Where does the string "start" occur in the records? Copy each line that holds it.

━━━━━ Data supplied ━━━━━

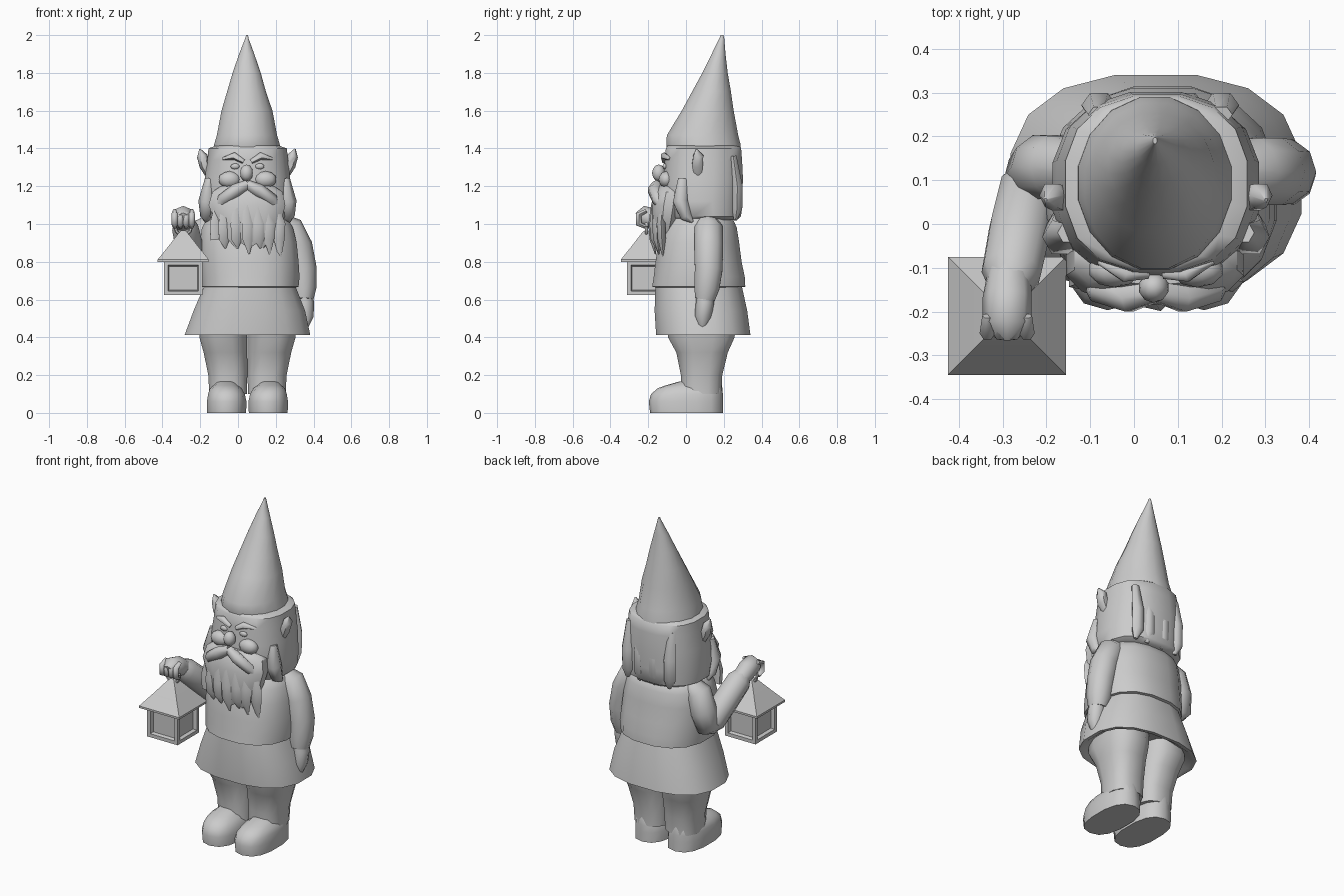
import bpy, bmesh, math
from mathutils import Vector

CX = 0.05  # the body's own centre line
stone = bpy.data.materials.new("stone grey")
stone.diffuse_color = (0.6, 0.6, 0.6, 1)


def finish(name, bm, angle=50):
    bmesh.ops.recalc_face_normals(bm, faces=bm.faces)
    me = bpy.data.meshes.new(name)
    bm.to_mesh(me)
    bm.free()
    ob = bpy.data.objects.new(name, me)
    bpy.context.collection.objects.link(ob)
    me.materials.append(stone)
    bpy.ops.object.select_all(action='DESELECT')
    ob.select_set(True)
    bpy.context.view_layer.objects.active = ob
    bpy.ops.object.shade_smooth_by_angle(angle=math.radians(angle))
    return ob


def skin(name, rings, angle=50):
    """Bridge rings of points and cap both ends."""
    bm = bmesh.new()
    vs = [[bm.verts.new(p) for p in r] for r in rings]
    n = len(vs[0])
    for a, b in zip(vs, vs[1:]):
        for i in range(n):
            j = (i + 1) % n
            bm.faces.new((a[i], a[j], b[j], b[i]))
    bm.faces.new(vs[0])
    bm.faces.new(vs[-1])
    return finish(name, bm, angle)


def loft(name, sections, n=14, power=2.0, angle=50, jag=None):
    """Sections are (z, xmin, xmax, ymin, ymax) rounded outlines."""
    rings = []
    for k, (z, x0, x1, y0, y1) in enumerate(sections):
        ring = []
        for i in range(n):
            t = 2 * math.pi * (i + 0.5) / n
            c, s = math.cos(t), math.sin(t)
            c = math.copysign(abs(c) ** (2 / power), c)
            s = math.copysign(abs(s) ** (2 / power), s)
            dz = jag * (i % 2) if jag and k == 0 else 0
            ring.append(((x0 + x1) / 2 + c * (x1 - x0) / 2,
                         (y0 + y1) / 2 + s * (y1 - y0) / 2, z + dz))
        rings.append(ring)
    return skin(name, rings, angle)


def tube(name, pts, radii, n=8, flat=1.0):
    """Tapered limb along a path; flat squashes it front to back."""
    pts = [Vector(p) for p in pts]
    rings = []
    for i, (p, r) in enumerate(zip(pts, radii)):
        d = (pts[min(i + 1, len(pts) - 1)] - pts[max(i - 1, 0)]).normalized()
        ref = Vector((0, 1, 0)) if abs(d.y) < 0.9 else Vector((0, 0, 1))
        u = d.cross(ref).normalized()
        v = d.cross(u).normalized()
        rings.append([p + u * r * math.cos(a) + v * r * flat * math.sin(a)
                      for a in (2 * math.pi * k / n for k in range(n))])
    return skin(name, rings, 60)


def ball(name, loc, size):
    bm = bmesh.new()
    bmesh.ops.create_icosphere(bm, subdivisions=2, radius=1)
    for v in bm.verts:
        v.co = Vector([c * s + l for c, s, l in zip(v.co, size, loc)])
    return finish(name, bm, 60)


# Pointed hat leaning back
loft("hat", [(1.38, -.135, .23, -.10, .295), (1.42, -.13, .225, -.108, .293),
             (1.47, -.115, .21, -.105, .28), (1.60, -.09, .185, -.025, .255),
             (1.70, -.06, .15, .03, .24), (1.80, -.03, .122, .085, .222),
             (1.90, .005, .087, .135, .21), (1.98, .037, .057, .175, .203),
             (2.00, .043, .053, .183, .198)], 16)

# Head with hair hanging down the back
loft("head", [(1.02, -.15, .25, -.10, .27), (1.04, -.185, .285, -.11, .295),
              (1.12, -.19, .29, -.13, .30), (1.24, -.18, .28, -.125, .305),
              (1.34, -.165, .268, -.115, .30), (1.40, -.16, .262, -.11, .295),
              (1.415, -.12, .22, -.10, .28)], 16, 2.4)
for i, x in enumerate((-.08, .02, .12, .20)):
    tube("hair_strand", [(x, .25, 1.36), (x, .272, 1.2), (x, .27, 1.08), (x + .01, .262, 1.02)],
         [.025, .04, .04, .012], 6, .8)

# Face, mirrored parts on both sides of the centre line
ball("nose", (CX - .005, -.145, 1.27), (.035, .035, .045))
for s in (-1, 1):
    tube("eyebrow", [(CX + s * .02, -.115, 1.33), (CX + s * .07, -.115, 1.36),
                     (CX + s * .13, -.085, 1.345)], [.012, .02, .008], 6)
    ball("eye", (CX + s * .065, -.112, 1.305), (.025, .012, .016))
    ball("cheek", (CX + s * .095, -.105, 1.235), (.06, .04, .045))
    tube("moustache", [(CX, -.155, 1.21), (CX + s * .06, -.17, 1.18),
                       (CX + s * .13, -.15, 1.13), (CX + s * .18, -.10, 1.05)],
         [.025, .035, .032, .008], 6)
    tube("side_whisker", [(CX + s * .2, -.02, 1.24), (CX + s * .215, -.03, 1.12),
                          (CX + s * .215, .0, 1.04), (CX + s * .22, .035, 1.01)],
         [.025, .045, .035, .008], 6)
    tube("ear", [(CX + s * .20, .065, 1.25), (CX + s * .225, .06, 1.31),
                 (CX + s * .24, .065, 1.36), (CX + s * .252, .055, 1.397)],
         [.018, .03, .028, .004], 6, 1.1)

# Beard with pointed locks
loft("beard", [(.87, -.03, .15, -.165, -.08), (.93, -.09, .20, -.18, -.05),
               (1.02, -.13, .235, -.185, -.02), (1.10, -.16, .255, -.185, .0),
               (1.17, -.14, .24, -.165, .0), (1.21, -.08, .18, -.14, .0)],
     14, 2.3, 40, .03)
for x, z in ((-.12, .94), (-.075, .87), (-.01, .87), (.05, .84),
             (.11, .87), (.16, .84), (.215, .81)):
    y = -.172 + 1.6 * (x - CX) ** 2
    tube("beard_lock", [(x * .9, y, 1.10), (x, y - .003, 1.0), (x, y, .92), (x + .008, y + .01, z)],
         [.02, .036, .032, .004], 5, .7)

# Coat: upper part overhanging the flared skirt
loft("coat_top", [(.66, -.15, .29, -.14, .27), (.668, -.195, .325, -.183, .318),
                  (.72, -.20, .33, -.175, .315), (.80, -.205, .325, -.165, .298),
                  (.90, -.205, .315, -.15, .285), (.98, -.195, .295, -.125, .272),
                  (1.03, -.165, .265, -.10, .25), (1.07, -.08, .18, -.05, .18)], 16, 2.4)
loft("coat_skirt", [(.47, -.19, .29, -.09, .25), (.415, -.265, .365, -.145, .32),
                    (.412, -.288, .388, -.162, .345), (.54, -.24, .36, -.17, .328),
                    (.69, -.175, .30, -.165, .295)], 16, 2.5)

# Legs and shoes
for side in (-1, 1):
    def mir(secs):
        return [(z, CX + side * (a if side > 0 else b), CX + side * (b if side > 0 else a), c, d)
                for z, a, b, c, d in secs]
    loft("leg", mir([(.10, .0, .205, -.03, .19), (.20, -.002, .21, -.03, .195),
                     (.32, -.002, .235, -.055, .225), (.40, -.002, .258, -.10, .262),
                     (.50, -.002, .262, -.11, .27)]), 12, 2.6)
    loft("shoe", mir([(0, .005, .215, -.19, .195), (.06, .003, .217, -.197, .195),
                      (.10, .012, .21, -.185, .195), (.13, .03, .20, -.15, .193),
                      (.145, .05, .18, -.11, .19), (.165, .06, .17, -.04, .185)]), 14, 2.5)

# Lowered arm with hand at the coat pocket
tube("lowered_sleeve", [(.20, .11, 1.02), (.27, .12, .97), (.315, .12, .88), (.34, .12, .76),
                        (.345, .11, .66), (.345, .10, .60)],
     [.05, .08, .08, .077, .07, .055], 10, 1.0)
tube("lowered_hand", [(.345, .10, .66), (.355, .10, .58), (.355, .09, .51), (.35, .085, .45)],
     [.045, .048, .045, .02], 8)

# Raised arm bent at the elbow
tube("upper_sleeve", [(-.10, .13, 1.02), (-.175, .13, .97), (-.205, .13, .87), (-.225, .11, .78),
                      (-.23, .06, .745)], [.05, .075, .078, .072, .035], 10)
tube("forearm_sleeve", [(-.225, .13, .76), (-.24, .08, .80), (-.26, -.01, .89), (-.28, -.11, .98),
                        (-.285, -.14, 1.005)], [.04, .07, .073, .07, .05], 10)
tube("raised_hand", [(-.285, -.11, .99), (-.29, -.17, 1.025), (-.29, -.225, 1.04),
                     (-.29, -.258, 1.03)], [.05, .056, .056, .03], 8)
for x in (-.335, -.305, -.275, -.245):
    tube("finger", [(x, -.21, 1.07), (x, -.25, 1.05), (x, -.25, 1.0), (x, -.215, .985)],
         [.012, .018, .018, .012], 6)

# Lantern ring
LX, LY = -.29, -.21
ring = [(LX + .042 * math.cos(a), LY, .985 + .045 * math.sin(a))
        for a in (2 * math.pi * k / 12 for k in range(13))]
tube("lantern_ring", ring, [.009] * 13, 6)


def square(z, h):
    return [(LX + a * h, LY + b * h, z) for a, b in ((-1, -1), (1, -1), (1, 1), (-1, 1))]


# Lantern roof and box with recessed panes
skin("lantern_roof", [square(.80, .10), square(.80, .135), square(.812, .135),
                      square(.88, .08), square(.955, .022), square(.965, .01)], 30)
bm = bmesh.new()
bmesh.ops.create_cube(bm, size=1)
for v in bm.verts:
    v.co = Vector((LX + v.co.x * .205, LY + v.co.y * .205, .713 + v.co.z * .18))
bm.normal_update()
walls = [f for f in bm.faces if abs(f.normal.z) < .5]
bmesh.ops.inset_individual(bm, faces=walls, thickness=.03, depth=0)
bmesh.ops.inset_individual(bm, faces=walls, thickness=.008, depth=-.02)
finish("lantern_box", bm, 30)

━━━━━
━━━━━ Data supplied ━━━━━

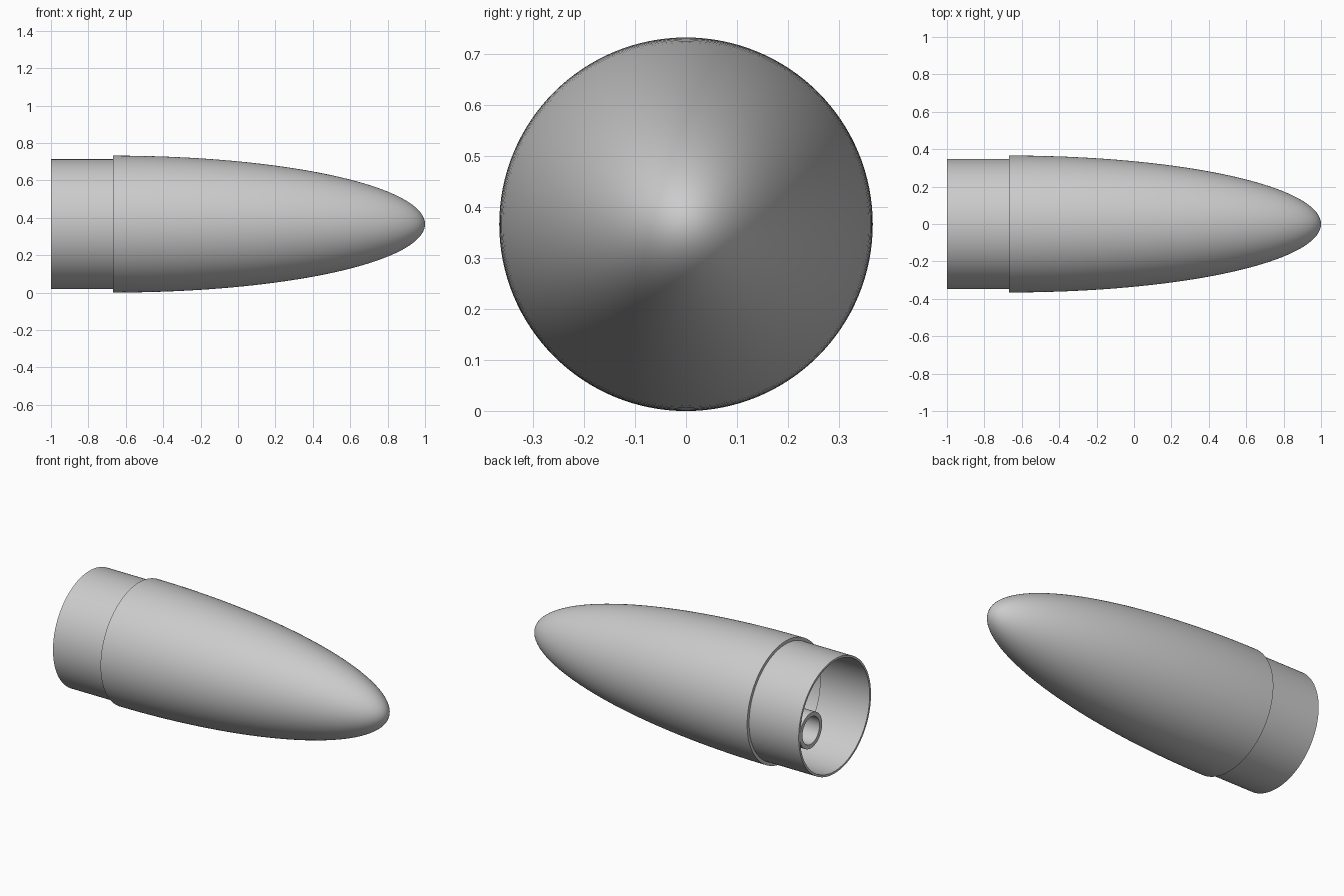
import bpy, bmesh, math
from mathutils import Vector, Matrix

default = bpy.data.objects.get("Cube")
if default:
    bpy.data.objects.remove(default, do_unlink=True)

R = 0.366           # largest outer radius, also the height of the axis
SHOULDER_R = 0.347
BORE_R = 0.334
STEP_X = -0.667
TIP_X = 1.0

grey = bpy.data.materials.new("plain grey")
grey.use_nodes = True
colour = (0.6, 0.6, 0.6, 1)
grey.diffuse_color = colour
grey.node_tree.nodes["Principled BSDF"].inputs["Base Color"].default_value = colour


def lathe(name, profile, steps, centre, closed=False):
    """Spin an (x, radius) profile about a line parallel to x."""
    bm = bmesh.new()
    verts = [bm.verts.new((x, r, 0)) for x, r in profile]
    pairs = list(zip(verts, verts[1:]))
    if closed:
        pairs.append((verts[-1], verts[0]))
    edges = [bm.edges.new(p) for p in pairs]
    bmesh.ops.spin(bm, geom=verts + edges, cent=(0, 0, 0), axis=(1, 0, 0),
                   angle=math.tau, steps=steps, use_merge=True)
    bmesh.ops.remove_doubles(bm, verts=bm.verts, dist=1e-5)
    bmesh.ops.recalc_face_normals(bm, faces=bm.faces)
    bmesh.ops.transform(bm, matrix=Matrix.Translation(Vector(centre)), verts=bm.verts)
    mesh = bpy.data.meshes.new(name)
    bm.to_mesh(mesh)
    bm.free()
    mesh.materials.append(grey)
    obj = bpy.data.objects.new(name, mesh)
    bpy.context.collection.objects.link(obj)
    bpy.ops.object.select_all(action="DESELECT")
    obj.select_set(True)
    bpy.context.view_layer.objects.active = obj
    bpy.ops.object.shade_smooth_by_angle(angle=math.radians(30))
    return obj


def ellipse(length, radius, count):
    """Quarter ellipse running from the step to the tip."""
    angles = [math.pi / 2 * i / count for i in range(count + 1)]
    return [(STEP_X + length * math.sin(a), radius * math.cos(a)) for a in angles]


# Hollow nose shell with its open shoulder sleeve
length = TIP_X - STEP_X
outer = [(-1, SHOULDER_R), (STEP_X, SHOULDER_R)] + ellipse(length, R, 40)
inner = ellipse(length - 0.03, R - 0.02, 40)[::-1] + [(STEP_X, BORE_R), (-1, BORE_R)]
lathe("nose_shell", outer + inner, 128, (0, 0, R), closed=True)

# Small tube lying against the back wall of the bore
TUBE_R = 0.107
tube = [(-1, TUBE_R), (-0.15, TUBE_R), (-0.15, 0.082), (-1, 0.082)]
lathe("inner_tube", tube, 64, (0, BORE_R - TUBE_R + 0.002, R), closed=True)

━━━━━
━━━━━ Data supplied ━━━━━

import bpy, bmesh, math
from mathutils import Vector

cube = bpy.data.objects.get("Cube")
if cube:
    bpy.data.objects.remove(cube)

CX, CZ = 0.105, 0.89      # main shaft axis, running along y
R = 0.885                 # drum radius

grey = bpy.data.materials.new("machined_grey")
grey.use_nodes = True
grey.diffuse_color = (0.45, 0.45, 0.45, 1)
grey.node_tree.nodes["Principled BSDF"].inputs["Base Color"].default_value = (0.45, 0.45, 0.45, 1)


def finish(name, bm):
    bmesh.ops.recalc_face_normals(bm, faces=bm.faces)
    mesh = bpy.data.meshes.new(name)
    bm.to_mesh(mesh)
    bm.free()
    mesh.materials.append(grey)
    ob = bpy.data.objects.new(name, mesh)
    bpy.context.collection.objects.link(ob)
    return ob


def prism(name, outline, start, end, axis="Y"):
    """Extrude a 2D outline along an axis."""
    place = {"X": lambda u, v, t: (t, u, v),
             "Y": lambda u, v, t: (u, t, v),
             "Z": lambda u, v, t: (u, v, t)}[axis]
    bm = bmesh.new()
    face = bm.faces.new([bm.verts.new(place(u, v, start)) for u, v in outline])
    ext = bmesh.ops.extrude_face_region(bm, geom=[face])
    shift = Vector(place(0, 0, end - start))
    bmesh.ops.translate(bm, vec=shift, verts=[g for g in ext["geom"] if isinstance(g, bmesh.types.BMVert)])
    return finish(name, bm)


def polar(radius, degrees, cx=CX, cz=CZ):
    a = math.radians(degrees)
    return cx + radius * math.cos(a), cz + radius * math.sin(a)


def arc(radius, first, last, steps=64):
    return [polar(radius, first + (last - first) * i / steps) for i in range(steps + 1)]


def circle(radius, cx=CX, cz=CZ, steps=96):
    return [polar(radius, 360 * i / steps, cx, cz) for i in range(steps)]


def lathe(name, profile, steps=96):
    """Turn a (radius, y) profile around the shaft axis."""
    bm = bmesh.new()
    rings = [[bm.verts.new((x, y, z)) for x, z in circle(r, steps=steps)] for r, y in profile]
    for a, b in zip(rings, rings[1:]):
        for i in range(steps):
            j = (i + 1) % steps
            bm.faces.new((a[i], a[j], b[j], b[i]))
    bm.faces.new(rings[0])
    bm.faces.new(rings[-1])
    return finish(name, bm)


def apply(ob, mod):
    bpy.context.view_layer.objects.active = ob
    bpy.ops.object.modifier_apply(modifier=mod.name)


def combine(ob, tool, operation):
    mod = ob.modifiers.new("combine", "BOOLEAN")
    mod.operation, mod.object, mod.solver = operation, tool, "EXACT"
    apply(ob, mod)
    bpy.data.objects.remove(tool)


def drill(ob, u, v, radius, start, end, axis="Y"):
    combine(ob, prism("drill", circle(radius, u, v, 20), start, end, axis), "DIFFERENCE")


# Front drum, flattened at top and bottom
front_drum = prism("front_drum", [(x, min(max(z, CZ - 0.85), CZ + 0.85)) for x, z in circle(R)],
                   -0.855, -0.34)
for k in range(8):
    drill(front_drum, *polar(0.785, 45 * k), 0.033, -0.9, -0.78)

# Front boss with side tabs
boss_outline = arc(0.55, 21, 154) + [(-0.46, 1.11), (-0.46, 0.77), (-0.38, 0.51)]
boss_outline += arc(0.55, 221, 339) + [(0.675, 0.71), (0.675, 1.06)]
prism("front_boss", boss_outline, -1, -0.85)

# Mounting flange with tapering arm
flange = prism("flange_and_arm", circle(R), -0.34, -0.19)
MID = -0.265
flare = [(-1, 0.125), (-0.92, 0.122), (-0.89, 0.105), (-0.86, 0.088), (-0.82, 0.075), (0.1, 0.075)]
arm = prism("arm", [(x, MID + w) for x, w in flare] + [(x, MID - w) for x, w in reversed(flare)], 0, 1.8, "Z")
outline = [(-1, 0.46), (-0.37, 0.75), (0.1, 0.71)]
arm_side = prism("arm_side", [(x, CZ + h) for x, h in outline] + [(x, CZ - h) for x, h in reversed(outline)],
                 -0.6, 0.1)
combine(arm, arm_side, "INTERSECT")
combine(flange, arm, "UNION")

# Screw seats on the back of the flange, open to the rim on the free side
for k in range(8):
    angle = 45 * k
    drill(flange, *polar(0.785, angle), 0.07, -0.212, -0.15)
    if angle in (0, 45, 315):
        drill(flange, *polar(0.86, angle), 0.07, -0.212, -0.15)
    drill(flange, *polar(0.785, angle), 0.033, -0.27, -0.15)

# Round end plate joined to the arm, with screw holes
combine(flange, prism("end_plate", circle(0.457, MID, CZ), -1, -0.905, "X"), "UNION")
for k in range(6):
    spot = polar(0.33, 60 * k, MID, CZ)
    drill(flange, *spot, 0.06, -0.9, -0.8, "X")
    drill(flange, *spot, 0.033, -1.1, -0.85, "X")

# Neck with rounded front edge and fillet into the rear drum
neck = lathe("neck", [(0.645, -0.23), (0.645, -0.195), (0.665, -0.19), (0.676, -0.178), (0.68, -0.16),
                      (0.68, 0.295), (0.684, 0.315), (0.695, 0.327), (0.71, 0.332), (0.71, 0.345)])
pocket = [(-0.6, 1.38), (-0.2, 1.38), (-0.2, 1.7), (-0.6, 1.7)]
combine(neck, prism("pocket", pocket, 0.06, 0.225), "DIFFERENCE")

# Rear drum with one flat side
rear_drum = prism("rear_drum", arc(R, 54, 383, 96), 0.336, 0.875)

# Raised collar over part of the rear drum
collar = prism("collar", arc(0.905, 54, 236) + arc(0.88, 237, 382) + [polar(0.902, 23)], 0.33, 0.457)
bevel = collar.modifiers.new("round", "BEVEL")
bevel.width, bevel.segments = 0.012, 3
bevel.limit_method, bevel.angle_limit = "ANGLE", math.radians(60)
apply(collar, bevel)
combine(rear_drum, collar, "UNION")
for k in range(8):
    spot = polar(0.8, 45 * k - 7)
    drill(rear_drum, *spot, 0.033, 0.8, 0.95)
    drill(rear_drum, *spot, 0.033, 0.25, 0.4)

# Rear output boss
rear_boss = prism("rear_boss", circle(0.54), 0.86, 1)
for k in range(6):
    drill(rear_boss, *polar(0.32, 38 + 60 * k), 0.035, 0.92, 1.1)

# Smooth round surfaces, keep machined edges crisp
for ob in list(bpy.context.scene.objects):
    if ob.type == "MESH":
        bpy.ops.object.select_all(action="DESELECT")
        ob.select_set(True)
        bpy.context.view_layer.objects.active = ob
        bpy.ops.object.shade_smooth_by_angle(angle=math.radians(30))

━━━━━

* [Written response]:
def prism(name, outline, start, end, axis="Y"):
    face = bm.faces.new([bm.verts.new(place(u, v, start)) for u, v in outline])
    shift = Vector(place(0, 0, end - start))
def drill(ob, u, v, radius, start, end, axis="Y"):
    combine(ob, prism("drill", circle(radius, u, v, 20), start, end, axis), "DIFFERENCE")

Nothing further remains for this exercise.